- Buoyancy Control Device (BCD)
- Weight Belt and Weights
- Dive Tank and Air
- Pressure Gauge, Air Gauge
P.S. there are full-face diving masks, too. This is when you have both the dive mask and the regulator into one. (I’m up for trying this one next time I go diving). – Bilyana
The Buoyancy Control device is one of the key parts of your scuba diving equipment. These are usually remotely controlled and go around your body. Using the remote, you can inflate and deflate your vest to achieve the buoyancy level you desire. Achieving neutral buoyancy is one of the most important skills a beginner can learn.
Weight Belts are used to allow you to sink by default. Once we sink to the desired level, we have some other tricks to stay at that level. These weights are often wrapped around your waist, but can also be integrated into your other equipment.
Dive tanks are what makes this whole entire thing possible. Without a tank, you’d only be able to scuba dive for seconds at a time. Not only would this not be practical, but it wouldn’t even be worth the effort. Dive tanks come in all shapes and sizes but as a beginner, almost every tank will function the same. They are often pretty heavy, so you usually don’t want to put them on until right before you dive into the water.
Wetsuits are what allow you to stay warm while diving at such deep depths. Depending on your location, you’ll want a wet suit with different thickness, length and maybe even color. My first dive was in Hawaii, so I was able to get one that was cut at the arms and legs. This allows for even more mobility which I’m always a huge fan of.
The regulator is what feeds you oxygen from your tank. If you don’t have your own, you’re going to have to use the dive shops. Before you ask, yes people have put their mouth on it before and no you won’t die from using it. If this is too gross for you than scuba diving might not be the best fit for you.

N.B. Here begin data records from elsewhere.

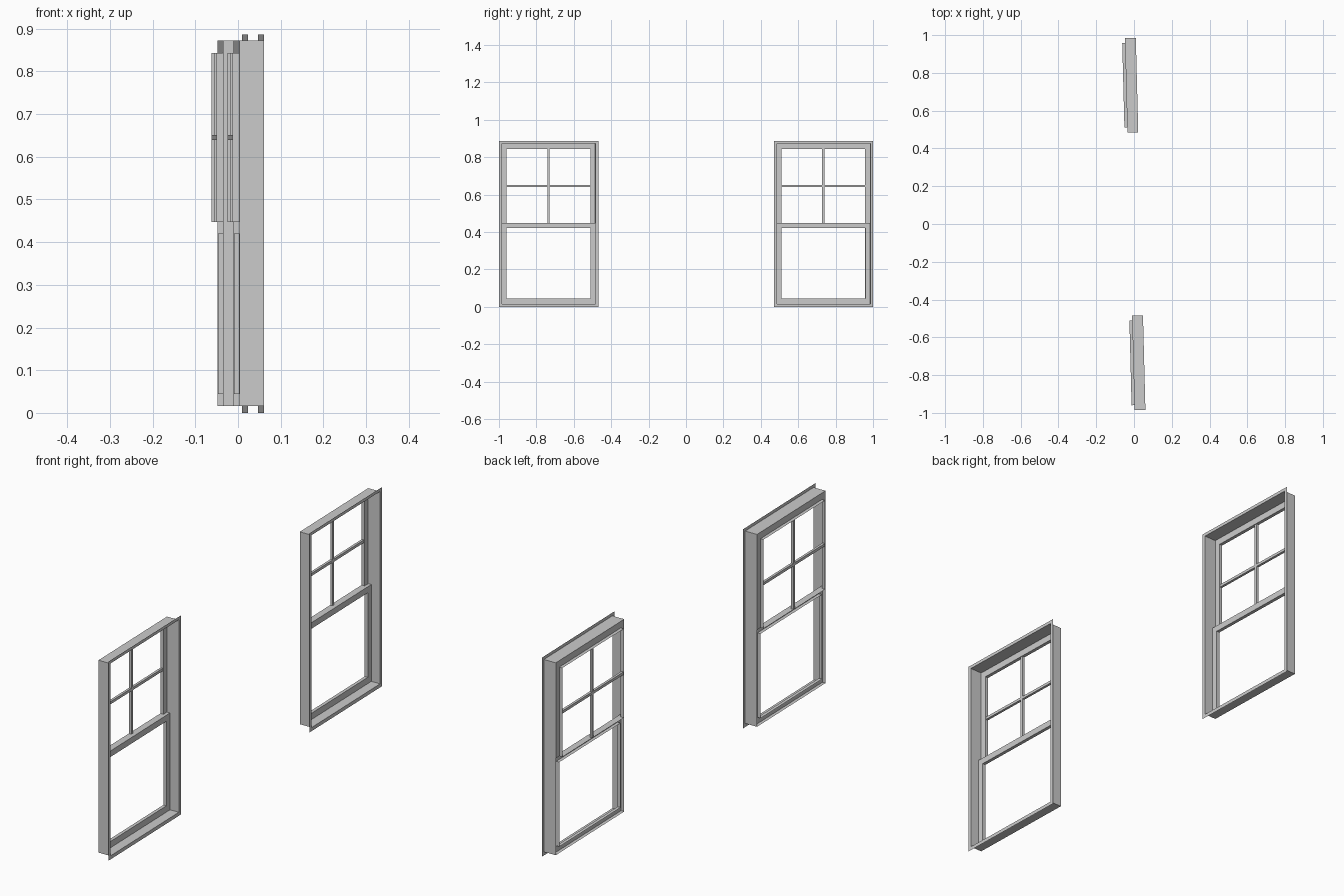
import bpy, bmesh, math
from mathutils import Matrix

if "Cube" in bpy.data.objects:
    bpy.data.objects.remove(bpy.data.objects["Cube"])

# Local layout: x = depth (outside is +x), y = width, z = height
TURN = Matrix.Rotation(math.radians(1.48), 4, 'Z')
CENTRE = 0.735          # distance of each window from the middle
FLANGE, PLATE_LO, PLATE_UP, BACK = 0.035, -0.0075, -0.0225, -0.0375
Z0, Z1 = 0.016, 0.872   # casing bottom and top
RAIL = 0.447            # meeting rail height
HW, OPEN = 0.25, 0.224  # half widths of casing and openings


def finish(bm, name, yc):
    bmesh.ops.translate(bm, verts=bm.verts, vec=(0, yc, 0))
    bmesh.ops.transform(bm, verts=bm.verts, matrix=TURN)
    me = bpy.data.meshes.new(name)
    bm.to_mesh(me)
    bm.free()
    ob = bpy.data.objects.new(name, me)
    bpy.context.collection.objects.link(ob)


def sleeve(bm, rects):
    """Join a chain of upright rectangles (x, half width, z0, z1)."""
    loops = [[bm.verts.new((x, y, z)) for y, z in
              ((-w, a), (w, a), (w, b), (-w, b))] for x, w, a, b in rects]
    for p, q in zip(loops, loops[1:]):
        for i in range(4):
            j = (i + 1) % 4
            f = bm.faces.new((p[i], p[j], q[j], q[i]))
            if f.calc_area() < 1e-7:
                bm.faces.remove(f)


def box(bm, x0, x1, y0, y1, z0, z1):
    m = Matrix.Translation(((x0 + x1) / 2, (y0 + y1) / 2, (z0 + z1) / 2)) \
        @ Matrix.Diagonal((x1 - x0, y1 - y0, z1 - z0, 1))
    bmesh.ops.create_cube(bm, size=1, matrix=m)


for side, yc in (("left", -CENTRE), ("right", CENTRE)):
    # Thin casing with nailing flange
    bm = bmesh.new()
    sleeve(bm, [(FLANGE, 0.265, 0, 0.886), (FLANGE, HW, Z0, Z1),
                (PLATE_UP, HW, Z0, Z1)])
    finish(bm, side + "_casing", yc)

    # Lower sash, set forward, with ledge on top
    bm = bmesh.new()
    sleeve(bm, [(PLATE_LO, HW, Z0, RAIL), (PLATE_LO, OPEN, 0.044, 0.42),
                (PLATE_UP, OPEN, 0.044, 0.42)])
    bm.faces.new([bm.verts.new((x, y, RAIL)) for x, y in
                  ((PLATE_LO, -HW), (PLATE_LO, HW), (PLATE_UP, HW), (PLATE_UP, -HW))])
    finish(bm, side + "_lower_sash", yc)

    # Upper sash, set back
    bm = bmesh.new()
    sleeve(bm, [(PLATE_UP, HW, RAIL, Z1), (PLATE_UP, OPEN, RAIL, 0.843),
                (BACK, OPEN, RAIL, 0.843)])
    finish(bm, side + "_upper_sash", yc)

    # Crossed glazing bars
    bm = bmesh.new()
    t, zm = 0.006, (RAIL + 0.843) / 2
    box(bm, -0.0365, -0.0255, -t, t, RAIL, 0.843)
    box(bm, -0.0365, -0.0255, -OPEN, OPEN, zm - t, zm + t)
    finish(bm, side + "_glazing_bars", yc)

Last but not least, is some sort of dive computer or information system that tells you important information such as your remaining amount of air, current depth, and more. Scubaotter has some great reviews on dive computers and Teddy Baldassarre has a great list of the best diving watches.
Now that you know what all of your equipment does, you’re ready to start your first real dive. Make sure to pay attention and follow the dive master. Your first scuba dive adventure is something you’ll never forget. The amount of freedom I felt while breathing underwater absorbing my surrounding was amazing, and I’d do anything to experience it again.

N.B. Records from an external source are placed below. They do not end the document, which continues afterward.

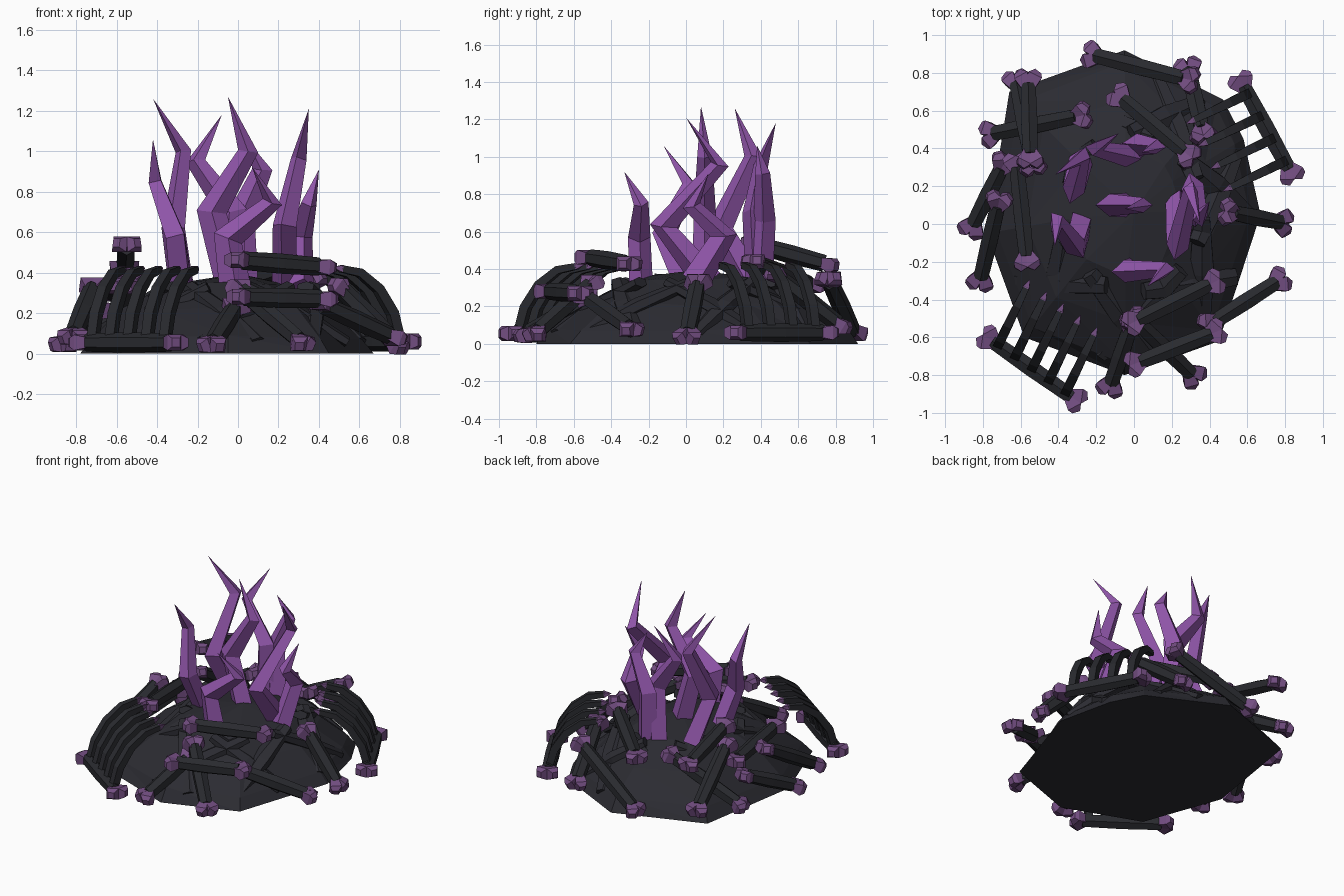
import bpy
import bmesh
import math
import random
from mathutils import Vector

random.seed(4)
start = bpy.data.objects.get("Cube")
if start:
    bpy.data.objects.remove(start, do_unlink=True)
UP = Vector((0, 0, 1))


def material(name, rgb):
    mat = bpy.data.materials.new(name)
    mat.use_nodes = True
    mat.diffuse_color = (*rgb, 1)
    mat.node_tree.nodes["Principled BSDF"].inputs["Base Color"].default_value = (*rgb, 1)
    return mat


ASH = material("ash_grey", (.024, .024, .031))
BONE = material("charred_bone", (.022, .023, .028))
KNOB = material("dull_purple", (.17, .075, .22))
FLAME = material("flame_purple", (.28, .092, .40))


def finish(bm, name, mats):
    bmesh.ops.recalc_face_normals(bm, faces=bm.faces)
    mesh = bpy.data.meshes.new(name)
    bm.to_mesh(mesh)
    bm.free()
    for mat in mats:
        mesh.materials.append(mat)
    obj = bpy.data.objects.new(name, mesh)
    bpy.context.collection.objects.link(obj)


def loft(bm, points, radii, sides=6, slot=0, ref=UP, squash=1.0, phase=.5):
    """Closed tube through points, squashed along ref; a zero radius closes to a tip."""
    points = [Vector(p) for p in points]
    rings = []
    for i, (p, r) in enumerate(zip(points, radii)):
        tangent = (points[min(i + 1, len(points) - 1)] - points[max(i - 1, 0)]).normalized()
        u = tangent.cross(ref).normalized()
        v = u.cross(tangent)
        if r == 0:
            rings.append([bm.verts.new(p)])
            continue
        angles = [math.tau * (k + phase) / sides for k in range(sides)]
        rings.append([bm.verts.new(p + u * r * math.cos(a) + v * r * squash * math.sin(a))
                      for a in angles])
    faces = []
    for a, b in zip(rings, rings[1:]):
        for k in range(sides):
            n = (k + 1) % sides
            if len(b) == 1:
                faces.append(bm.faces.new((a[k], a[n], b[0])))
            else:
                faces.append(bm.faces.new((a[k], a[n], b[n], b[k])))
    for ring in (rings[0], rings[-1]):
        if len(ring) > 1:
            faces.append(bm.faces.new(ring))
    for f in faces:
        f.material_index = slot


def knob(bm, end, direction):
    """Two flared lobes that fork away from the end of a bone."""
    d = direction.normalized()
    side = d.cross(UP).normalized()
    for s in (-1, 1):
        out = (d + side * s * .8).normalized()
        loft(bm, [end - d * .04, end + out * .055, end + out * .085],
             [.028, .055, .03], 4, 1)


def add_bone(bm, a, b, radius=.05):
    a, b = Vector(a), Vector(b)
    loft(bm, [a, (a + b) / 2, b], [radius * .9, radius, radius * .9])
    knob(bm, a, a - b)
    knob(bm, b, b - a)


# Ash mound: faceted rings that shrink towards a low summit
outline = [(-.78, -.05), (-.66, .70), (-.05, .92), (.47, .66), (.58, .45),
           (.67, .05), (.45, -.62), (-.05, -.80), (-.58, -.60)]
bm = bmesh.new()
rings = []
for scale, height, wobble in ((1, 0, 0), (.92, .08, .015), (.69, .225, .025), (.40, .35, .015)):
    ring = []
    for x, y in outline:
        s = scale + random.uniform(-wobble, wobble)
        ring.append(bm.verts.new((x * s - .04 * (1 - s), y * s + .08 * (1 - s),
                                  height + random.uniform(-wobble, wobble))))
    rings.append(ring)
summit = bm.verts.new((0, .06, .395))
count = len(outline)
for k in range(count):
    n = (k + 1) % count
    for a, b in zip(rings, rings[1:]):
        bm.faces.new((a[k], a[n], b[n]))
        bm.faces.new((a[k], b[n], b[k]))
    bm.faces.new((rings[-1][k], rings[-1][n], summit))
bm.faces.new(rings[0])
finish(bm, "ash_mound", [ASH])

# Long bones scattered over the mound, given by their two ends
bone_ends = [
    ((-.20, .89, .07), (.27, .77, .33)),
    ((-.55, .37, .53), (-.56, .74, .43)),
    ((-.62, .74, .13), (-.54, .33, .37)),
    ((-.74, .48, .09), (-.30, .57, .33)),
    ((-.72, .10, .32), (-.81, -.28, .10)),
    ((-.85, 0, .06), (-.70, .30, .20)),
    ((-.57, -.17, .33), (-.62, .30, .30)),
    ((-.12, -.84, .06), (-.02, -.55, .22)),
    ((.03, -.73, .28), (.41, -.58, .27)),
    ((.02, -.52, .31), (.30, -.79, .07)),
    ((.42, -.52, .24), (.75, -.31, .09)),
    ((.02, -.51, .46), (.40, -.32, .43)),
    ((.77, .01, .06), (.52, .06, .31)),
    ((-.06, .66, .32), (.27, .38, .43)),
    ((.29, .81, .11), (.36, .50, .35)),
]
for i, (a, b) in enumerate(bone_ends):
    bm = bmesh.new()
    add_bone(bm, a, b)
    finish(bm, f"long_bone_{i + 1}", [BONE, KNOB])

# Flat slabs lying on the slopes, slanting both ways so that they cross
bm = bmesh.new()
for i in range(14):
    a = math.tau * i / 14
    sweep = a + (-1) ** i * random.uniform(.7, 1.0)
    low = Vector((.64 * math.cos(a) - .04, .76 * math.sin(a) + .05, .055))
    high = Vector((.36 * math.cos(sweep), .42 * math.sin(sweep) + .06, .33))
    middle = (low + high) / 2 + UP * .01
    loft(bm, [low, middle, high], [.05, .075, .05], 6, 0, UP, .6)
finish(bm, "sunken_slabs", [ASH])


# Rib cages: a spine on the ground with arched ribs leaning over the mound
def rib_cage(name, a, b, inward, ribs):
    a, b, inward = Vector(a), Vector(b), Vector(inward)
    along = inward.cross(UP).normalized()
    bm = bmesh.new()
    add_bone(bm, a, b)
    for i in range(ribs):
        root = a.lerp(b, (i + .35) / (ribs - .3))
        arch = [root + inward * t + UP * h
                for t, h in ((0, 0), (.12, .14), (.36, .26), (.68, .34), (1, .36))]
        loft(bm, arch, [.034, .036, .034, .03, .024], 4, 0, along)
        tip = (arch[-1] - arch[-2]).normalized()
        loft(bm, [arch[-1] - tip * .005, arch[-1] + tip * .045], [.026, 0], 4, 1, along)
    finish(bm, name, [BONE, KNOB])


rib_cage("rib_cage_front", (-.75, -.62, .055), (-.33, -.915, .055), (.15, .31, 0), 5)
rib_cage("rib_cage_back", (.58, .73, .06), (.82, .29, .06), (-.29, -.14, 0), 4)

# Zigzag flames: base, lower bend, upper bend, tip
flames = [
    ((-.28, .0, .33), (-.31, -.12, .58), (-.41, .02, .85), (-.42, -.12, 1.06)),
    ((-.28, .34, .33), (-.32, .18, .62), (-.27, .36, 1.0), (-.42, .26, 1.26)),
    ((-.05, .38, .33), (-.03, .36, .70), (-.21, .40, .95), (-.08, .48, 1.18)),
    ((-.03, .10, .34), (-.13, .10, .70), (.05, .10, 1.0), (-.05, .08, 1.27)),
    ((-.01, -.24, .30), (-.05, -.25, .57), (.17, -.24, .75), (.07, -.33, .92)),
    ((.23, .12, .33), (.23, -.12, .63), (.30, .18, .96), (.35, .0, 1.21)),
    ((.31, .05, .33), (.31, .20, .58), (.35, .03, .74), (.40, .12, .91)),
    ((.02, .40, .33), (.01, .42, .66), (.12, .41, .91), (.04, .38, 1.06)),
]
for i, path in enumerate(flames):
    bend = Vector(path[2]) - Vector(path[1])
    bm = bmesh.new()
    loft(bm, path, [.08, .075, .05, 0], 4, 0, UP.cross(bend).normalized(), .8, 0)
    finish(bm, f"flame_{i + 1}", [FLAME])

Photo credit: Francisco Jesús Navarro Hernández on Unsplash
About the author:
Austin Tuwiner is a digital nomad, entrepreneur and scuba diver who is looking to help more people get into the hobby.
Owl Over The World first diving experience
On my recent trip to Egypt, I finally decided to try diving for the first time. I was excited about trying something new, something that I haven’t tried before. I’ve been snorkeling in the Red Sea before and I knew how beautiful the underwater world is and of course expected the diving experience to be amazing.
Everything was great until I started diving 8 meters down under the surface with the dive tank and all the equipment. I felt like I couldn’t breathe. For that same reason, it was pretty scary at the beginning. I had a few panic attacks under the water. ?
I got more used to it during the second dive. The truth is that it was so new and different for me, so I was breathing very heavily the whole time, just to make sure that I actually breathe. That was exhausting.
I didn’t do my best on this first experience, but I’m highly motivated to become a diver one day. I know that the fear that obsessed me, it’s a fear that I can overcome and that I can actually become comfortable with it.
And of course, the wholly other, incredible world that is waiting for you under the water is absolutely worth it!
Featured photo credit: wembley on Unsplash
Disclosure: Please note that some of the links in this post are affiliate links, which means I will receive a small commission if you make a booking after clicking. It comes at no extra cost to you but it helps me with the running of this site! As always, opinions are my own. Thank you!